Source: U.S. Army, https://www.army.mil/article/243587/army_argonne_scientists_explore_nanoparticles_for_future_weapons

Posted: March 01, 2021

ABERDEEN PROVING GROUND, Md. – Material scientists from the U.S. Army and Department of Energy conducted a study of plasma-treated aluminum nanoparticles, with the goal of improving future propellants and explosives.

Researchers from the U.S. Army Combat Capabilities Development Command, known as DEVCOM, Army Research Laboratory, and the Center for Nanoscale Materials at the Argonne National Laboratory, investigated a new class of surface-engineered aluminum nanoparticles. They published their findings in the peer-reviewed Journal of Applied Physics for a special issue, “Fundamentals and Applications of Atmospheric Pressure Plasmas.” The journal featured the article on the cover of its Feb. 14, 2021, issue.

“The ultimate goal of the effort is to extend the range and disruptive power of Army weapon systems,” said Dr. Chi-Chin Wu, a materials scientist at the laboratory. Wu leads this effort and is the first author of the article. “The paper presents results that support ongoing investigations of aluminum nanoparticles for use as novel energetic ingredients in propellant and explosive formulation.”

The study exploits plasma-based surface treatment and chemical synthesis techniques, she said.

“Images and data obtained from two state-of-the-art transmission electron microscopes at the Center for Nanoscale Materials at the Argonne National Laboratory revealed valuable information on oxide shell phase transformation and the dispersive nature of the deposited carbonaceous materials,” Wu said. “This provides tremendous insight for further optimization.”
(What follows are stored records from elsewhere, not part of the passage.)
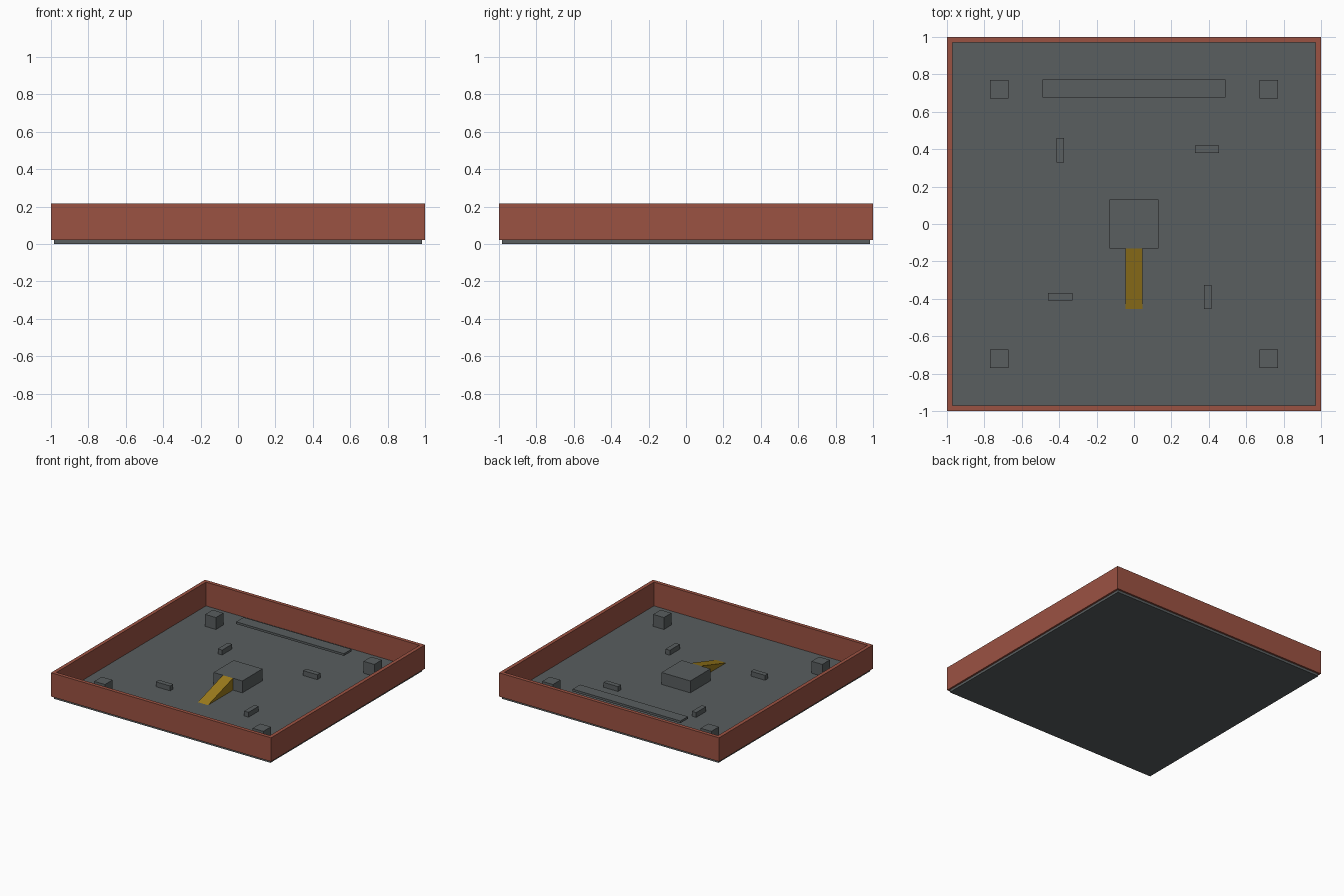
import bpy, bmesh

if "Cube" in bpy.data.objects:
    bpy.data.objects.remove(bpy.data.objects["Cube"])


def material(name, rgb):
    m = bpy.data.materials.new(name)
    m.diffuse_color = (*rgb, 1)
    m.use_nodes = True
    m.node_tree.nodes["Principled BSDF"].inputs["Base Color"].default_value = m.diffuse_color
    return m


GREY = material("slate grey", (0.100, 0.112, 0.115))
RED = material("brick red", (0.33, 0.085, 0.055))
YELLOW = material("mustard yellow", (0.33, 0.20, 0.012))


def prism(name, outline, depth, mat):
    """Extrude a planar outline of 3D points along a depth vector."""
    bm = bmesh.new()
    face = bm.faces.new([bm.verts.new(p) for p in outline])
    ext = bmesh.ops.extrude_face_region(bm, geom=[face], use_keep_orig=True)
    verts = [g for g in ext["geom"] if isinstance(g, bmesh.types.BMVert)]
    bmesh.ops.translate(bm, verts=verts, vec=depth)
    bmesh.ops.recalc_face_normals(bm, faces=bm.faces)
    mesh = bpy.data.meshes.new(name)
    bm.to_mesh(mesh)
    bm.free()
    mesh.materials.append(mat)
    obj = bpy.data.objects.new(name, mesh)
    bpy.context.collection.objects.link(obj)
    return obj


def box(name, cx, cy, sx, sy, z0, z1, mat):
    x, y = sx / 2, sy / 2
    pts = [(cx + i * x, cy + j * y, z0) for i, j in ((-1, -1), (1, -1), (1, 1), (-1, 1))]
    return prism(name, pts, (0, 0, z1 - z0), mat)


FLOOR = 0.02

# Arena floor and its four boundary walls
box("floor", 0, 0, 1.97, 1.97, 0, FLOOR, GREY)
for s, side in ((-1, "front"), (1, "back")):
    box(side + "_wall", 0, s * 0.985, 2, 0.03, FLOOR, 0.215, RED)
for s, side in ((-1, "left"), (1, "right")):
    box(side + "_wall", s * 0.985, 0, 0.03, 1.94, FLOOR, 0.215, RED)

# Central platform with its wedge ramp
box("platform", 0, 0, 0.262, 0.262, FLOOR, 0.118, GREY)
prism("ramp", [(-0.046, -0.131, FLOOR), (-0.046, -0.131, 0.118), (-0.046, -0.455, FLOOR)],
      (0.092, 0, 0), YELLOW)

# Corner pillars
for x in (-0.72, 0.72):
    for y in (-0.72, 0.72):
        box("pillar", x, y, 0.098, 0.098, FLOOR, 0.118, GREY)

# Low barriers, alternating direction around the platform
for x, y, sx, sy in ((-0.395, 0.395, 0.04, 0.13), (0.39, 0.4, 0.13, 0.04),
                     (0.395, -0.39, 0.04, 0.13), (-0.395, -0.39, 0.13, 0.04)):
    box("barrier", x, y, sx, sy, FLOOR, 0.06, GREY)

# Raised walkway near the back wall
box("walkway", 0, 0.724, 0.98, 0.097, 0.112, 0.13, GREY)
The study exploits plasma-based surface treatment and chemical synthesis techniques, she said.

“Images and data obtained from two state-of-the-art transmission electron microscopes at the Center for Nanoscale Materials at the Argonne National Laboratory revealed valuable information on oxide shell phase transformation and the dispersive nature of the deposited carbonaceous materials,” Wu said. “This provides tremendous insight for further optimization.”


Want to learn more about this topic?